Scooter Carburetor Adjustment
If there's any one component that's more likely to go out of adjustment on your scooter (especially perhaps your Chinese scooter!), it's the carburetor. If it does go out of adjustment lots of things can happen. It can make the scooter hard to start, it can make the scooter slow to accelerate, it can cause the scooter to idle badly and stall or it can make the scooter idle fast so that it's trying to go all the time and needs the brake to hold it stationary. None of these things are good.
What the carburetor does is regulate the amount of fuel and air which are supplied to the engine. To go faster you need more fuel and more air and they must be in the right proportion. The fuel also has to be atomized as much as possible (i.e. be supplied in tiny droplets). The carburetor controls all these functions and generally does it quite well.
The type of carburetor used on most 150cc GY6 type engines is a Keihin style CV carburetor with a 24mm throat. Keihin design carburetors are a well tried and tested design developed in Japan (Keihin is a region near Tokyo).
Without removing and disassembling the carburetor, there are only two adjustments you can make, but these should take care of most minor problems. The first is the adjustment of the idle speed.
Above is a picture of a typical GY6 engine carburetor and the view is that from the right side of most engine configurations on 150cc Chinese scooters. There's a small spring loaded screw which adjusts the idle speed.
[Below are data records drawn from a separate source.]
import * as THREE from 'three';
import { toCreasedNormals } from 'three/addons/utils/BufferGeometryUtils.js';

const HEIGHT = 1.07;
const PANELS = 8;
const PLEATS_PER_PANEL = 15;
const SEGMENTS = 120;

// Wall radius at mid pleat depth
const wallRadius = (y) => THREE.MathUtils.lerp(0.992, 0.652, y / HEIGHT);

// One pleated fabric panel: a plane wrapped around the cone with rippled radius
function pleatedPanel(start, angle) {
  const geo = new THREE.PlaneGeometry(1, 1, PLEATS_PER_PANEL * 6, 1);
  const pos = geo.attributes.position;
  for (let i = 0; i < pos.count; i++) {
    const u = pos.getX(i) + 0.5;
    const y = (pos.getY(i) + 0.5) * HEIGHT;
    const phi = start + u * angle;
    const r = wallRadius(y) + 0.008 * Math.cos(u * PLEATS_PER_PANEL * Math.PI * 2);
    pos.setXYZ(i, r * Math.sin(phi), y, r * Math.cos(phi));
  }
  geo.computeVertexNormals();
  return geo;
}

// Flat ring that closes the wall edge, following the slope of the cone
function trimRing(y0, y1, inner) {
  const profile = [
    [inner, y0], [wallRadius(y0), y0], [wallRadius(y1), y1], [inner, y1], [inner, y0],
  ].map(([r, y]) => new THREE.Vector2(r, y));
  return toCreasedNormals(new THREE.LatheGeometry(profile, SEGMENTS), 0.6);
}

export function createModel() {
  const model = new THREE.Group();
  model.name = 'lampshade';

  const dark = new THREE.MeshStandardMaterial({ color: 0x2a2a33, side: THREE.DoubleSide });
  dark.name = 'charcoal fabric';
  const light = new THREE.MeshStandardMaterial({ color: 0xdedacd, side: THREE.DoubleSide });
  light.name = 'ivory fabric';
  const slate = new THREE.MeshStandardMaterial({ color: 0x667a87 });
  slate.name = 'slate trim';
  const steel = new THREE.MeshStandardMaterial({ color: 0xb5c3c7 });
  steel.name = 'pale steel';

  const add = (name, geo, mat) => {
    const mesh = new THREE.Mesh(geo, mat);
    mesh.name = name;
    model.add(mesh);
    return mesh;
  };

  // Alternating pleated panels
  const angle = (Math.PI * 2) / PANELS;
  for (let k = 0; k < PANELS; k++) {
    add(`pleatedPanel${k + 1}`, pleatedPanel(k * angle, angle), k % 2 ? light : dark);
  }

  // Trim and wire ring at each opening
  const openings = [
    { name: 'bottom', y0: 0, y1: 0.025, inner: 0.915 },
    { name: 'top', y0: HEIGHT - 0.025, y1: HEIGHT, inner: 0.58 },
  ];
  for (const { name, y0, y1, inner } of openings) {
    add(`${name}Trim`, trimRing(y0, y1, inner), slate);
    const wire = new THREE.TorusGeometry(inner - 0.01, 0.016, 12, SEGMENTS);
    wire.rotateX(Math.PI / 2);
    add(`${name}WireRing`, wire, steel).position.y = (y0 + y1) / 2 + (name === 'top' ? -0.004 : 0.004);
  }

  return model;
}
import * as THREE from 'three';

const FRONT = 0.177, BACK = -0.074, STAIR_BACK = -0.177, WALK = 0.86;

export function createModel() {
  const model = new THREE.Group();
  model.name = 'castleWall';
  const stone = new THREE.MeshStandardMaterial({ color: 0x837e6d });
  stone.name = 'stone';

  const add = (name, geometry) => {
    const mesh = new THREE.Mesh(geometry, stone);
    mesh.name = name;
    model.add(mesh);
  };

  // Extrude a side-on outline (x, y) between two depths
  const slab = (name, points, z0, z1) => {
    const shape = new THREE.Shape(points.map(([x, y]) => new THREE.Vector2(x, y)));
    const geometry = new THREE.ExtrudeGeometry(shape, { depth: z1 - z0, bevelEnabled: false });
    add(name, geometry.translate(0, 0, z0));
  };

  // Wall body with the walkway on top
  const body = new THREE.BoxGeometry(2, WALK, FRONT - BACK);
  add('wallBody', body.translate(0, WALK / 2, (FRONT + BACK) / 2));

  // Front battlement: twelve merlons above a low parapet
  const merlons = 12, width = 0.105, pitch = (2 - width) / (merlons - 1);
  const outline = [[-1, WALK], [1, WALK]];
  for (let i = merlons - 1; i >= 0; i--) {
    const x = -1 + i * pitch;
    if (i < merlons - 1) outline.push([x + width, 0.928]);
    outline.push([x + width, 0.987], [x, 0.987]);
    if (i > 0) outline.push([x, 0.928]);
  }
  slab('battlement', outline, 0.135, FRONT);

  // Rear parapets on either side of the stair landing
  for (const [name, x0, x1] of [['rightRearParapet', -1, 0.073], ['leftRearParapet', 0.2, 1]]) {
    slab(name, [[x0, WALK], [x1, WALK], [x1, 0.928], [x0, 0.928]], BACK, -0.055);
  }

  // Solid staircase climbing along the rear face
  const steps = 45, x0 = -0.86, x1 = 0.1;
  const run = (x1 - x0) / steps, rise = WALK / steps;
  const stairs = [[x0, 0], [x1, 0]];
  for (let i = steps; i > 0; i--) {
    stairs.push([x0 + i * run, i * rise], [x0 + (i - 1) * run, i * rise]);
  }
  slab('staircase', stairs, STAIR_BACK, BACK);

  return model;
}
It's right next to the throttle control which is connected to the twist grip on the right handlebar. On most 150cc scooters, idle speed should be around 1500rpm when the engine is fully warmed up. Don't make adjustments when the engine is cold. Take a 5 or 10 minute ride first. When the engine is cold the automatic choke is in operation and that can change the idle speed. If you have a tachometer, setting the speed is easy. If you don't, you want to set the speed to a low idle. Fast enough so that the engine doesn't stumble or stall, but slow enough that the clutch doesn't engage and try to move the scooter forward. On most scooters from 50cc to 250cc, this will be somewhere in the 1500-2000rpm region.
The other adjustment you can make is to the low speed fuel/air ("mixture") ratio. This is done on most scooters using a screw adjustment on the other side of the carburetor as shown below.
This screw changes the air to fuel ratio at low speeds. It shouldn't need much adjustment, but the way to do it is to turn the screw very slightly (1/8th turn) and see if the idle speed goes up or down. If it goes down, turn the screw back 1/8th turn to where it started, then 1/8 turn in the other direction and see if the idle speed goes up or down. If it goes down, turn it back to where you started since you didn't need any adjustment! If the idle speed goes up, continue turning the screw in 1/8th turn steps until the idle speed is at a maximum. If it starts to go down, turn it back to get the maximum idle speed.
You may need to go back to the idle speed screw to lower the idle speed if it's now too fast. So the basic procedure is to set the fuel/air mixture to give you the fastest idle, then use the idle speed adjustment to set the speed to the lowest rpm that gives you smooth running.
If the scooter idles well and runs fine at low speed, but has problems at high speed, the problem may lie inside the carburetor with the main jet. The fuel/air ratio at higher speeds is set by the jets inside the carburetor and to get at them the carburetor has be be removed and disassembled. This can be a tricky job as the parts are small and delicate. The good news is that these carburetors are quite cheap. You can get a new one for $50-$60, so if you can't make your scooter run smoothly and you don't like the idea of taking the carburetor apart, you can always replace it!